#### [MATERIAL FOR THIS EXERCISE]

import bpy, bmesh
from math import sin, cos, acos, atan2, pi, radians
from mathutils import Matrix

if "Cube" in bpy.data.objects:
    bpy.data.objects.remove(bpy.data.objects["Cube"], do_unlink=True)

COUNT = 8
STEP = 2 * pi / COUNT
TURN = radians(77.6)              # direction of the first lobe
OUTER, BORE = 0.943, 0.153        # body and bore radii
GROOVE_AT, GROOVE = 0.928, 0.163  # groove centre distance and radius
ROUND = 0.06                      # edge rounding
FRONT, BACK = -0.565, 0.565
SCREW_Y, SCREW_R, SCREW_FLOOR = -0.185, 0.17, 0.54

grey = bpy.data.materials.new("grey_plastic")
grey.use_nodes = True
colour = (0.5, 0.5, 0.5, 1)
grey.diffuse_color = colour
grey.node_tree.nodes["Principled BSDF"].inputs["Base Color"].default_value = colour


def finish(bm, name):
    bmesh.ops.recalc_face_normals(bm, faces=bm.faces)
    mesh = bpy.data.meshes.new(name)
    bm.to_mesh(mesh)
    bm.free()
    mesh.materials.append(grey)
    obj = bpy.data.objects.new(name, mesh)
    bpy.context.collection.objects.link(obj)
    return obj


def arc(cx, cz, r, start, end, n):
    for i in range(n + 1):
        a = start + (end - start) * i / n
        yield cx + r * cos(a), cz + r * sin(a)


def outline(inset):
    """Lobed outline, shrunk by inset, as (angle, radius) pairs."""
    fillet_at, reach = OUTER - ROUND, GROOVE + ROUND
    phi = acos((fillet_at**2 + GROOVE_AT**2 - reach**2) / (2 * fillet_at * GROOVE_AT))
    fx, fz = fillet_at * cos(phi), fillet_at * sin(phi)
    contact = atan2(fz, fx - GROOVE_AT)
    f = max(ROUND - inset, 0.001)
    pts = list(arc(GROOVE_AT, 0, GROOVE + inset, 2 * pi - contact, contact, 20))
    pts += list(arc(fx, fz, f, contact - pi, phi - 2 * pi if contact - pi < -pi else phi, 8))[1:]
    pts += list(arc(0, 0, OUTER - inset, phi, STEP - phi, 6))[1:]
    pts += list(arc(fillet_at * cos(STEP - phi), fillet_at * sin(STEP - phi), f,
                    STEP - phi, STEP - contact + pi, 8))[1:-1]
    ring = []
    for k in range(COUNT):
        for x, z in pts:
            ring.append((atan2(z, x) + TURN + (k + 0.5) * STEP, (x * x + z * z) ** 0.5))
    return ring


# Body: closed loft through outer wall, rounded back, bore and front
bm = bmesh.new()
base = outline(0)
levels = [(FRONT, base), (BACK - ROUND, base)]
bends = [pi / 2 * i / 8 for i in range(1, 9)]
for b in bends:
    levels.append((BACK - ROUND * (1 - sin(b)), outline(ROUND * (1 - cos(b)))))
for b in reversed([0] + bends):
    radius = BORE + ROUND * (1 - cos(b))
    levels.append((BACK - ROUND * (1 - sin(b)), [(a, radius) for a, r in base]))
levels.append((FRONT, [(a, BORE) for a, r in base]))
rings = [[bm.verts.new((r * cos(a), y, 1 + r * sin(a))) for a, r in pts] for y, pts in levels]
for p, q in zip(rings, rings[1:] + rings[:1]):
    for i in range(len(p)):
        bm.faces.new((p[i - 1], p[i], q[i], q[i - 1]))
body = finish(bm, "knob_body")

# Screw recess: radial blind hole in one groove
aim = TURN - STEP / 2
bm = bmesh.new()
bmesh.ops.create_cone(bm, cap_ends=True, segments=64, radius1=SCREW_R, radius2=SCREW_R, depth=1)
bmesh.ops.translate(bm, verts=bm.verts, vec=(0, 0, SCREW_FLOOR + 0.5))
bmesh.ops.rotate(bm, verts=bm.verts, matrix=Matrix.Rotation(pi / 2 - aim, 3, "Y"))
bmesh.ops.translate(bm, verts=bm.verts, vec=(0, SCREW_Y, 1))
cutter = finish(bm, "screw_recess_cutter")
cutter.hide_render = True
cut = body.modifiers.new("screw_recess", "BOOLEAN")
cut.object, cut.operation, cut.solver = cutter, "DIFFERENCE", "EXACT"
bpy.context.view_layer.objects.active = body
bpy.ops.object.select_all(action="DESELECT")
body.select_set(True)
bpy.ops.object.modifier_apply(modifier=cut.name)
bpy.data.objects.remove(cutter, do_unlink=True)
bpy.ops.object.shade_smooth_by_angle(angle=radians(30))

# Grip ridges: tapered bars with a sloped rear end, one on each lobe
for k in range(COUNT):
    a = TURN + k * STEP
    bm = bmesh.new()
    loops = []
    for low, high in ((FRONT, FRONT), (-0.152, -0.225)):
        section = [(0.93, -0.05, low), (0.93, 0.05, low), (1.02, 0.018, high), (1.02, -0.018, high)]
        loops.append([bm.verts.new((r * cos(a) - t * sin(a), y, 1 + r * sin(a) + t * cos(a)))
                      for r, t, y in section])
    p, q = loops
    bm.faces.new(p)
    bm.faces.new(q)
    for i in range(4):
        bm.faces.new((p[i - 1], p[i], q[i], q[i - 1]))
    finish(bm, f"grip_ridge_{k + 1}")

#### [WORK ORDER]
Would you output, from the records above, exactly the run of lines that starts at the line containing "SCREW_Y, SCREW_R, SCREW_FLOOR" and ends at the line containing "pts = list(arc(GROOVE_AT, 0, GROOVE", and only that run?

#### [WRITTEN RESPONSE]
SCREW_Y, SCREW_R, SCREW_FLOOR = -0.185, 0.17, 0.54

grey = bpy.data.materials.new("grey_plastic")
grey.use_nodes = True
colour = (0.5, 0.5, 0.5, 1)
grey.diffuse_color = colour
grey.node_tree.nodes["Principled BSDF"].inputs["Base Color"].default_value = colour


def finish(bm, name):
    bmesh.ops.recalc_face_normals(bm, faces=bm.faces)
    mesh = bpy.data.meshes.new(name)
    bm.to_mesh(mesh)
    bm.free()
    mesh.materials.append(grey)
    obj = bpy.data.objects.new(name, mesh)
    bpy.context.collection.objects.link(obj)
    return obj


def arc(cx, cz, r, start, end, n):
    for i in range(n + 1):
        a = start + (end - start) * i / n
        yield cx + r * cos(a), cz + r * sin(a)


def outline(inset):
    """Lobed outline, shrunk by inset, as (angle, radius) pairs."""
    fillet_at, reach = OUTER - ROUND, GROOVE + ROUND
    phi = acos((fillet_at**2 + GROOVE_AT**2 - reach**2) / (2 * fillet_at * GROOVE_AT))
    fx, fz = fillet_at * cos(phi), fillet_at * sin(phi)
    contact = atan2(fz, fx - GROOVE_AT)
    f = max(ROUND - inset, 0.001)
    pts = list(arc(GROOVE_AT, 0, GROOVE + inset, 2 * pi - contact, contact, 20))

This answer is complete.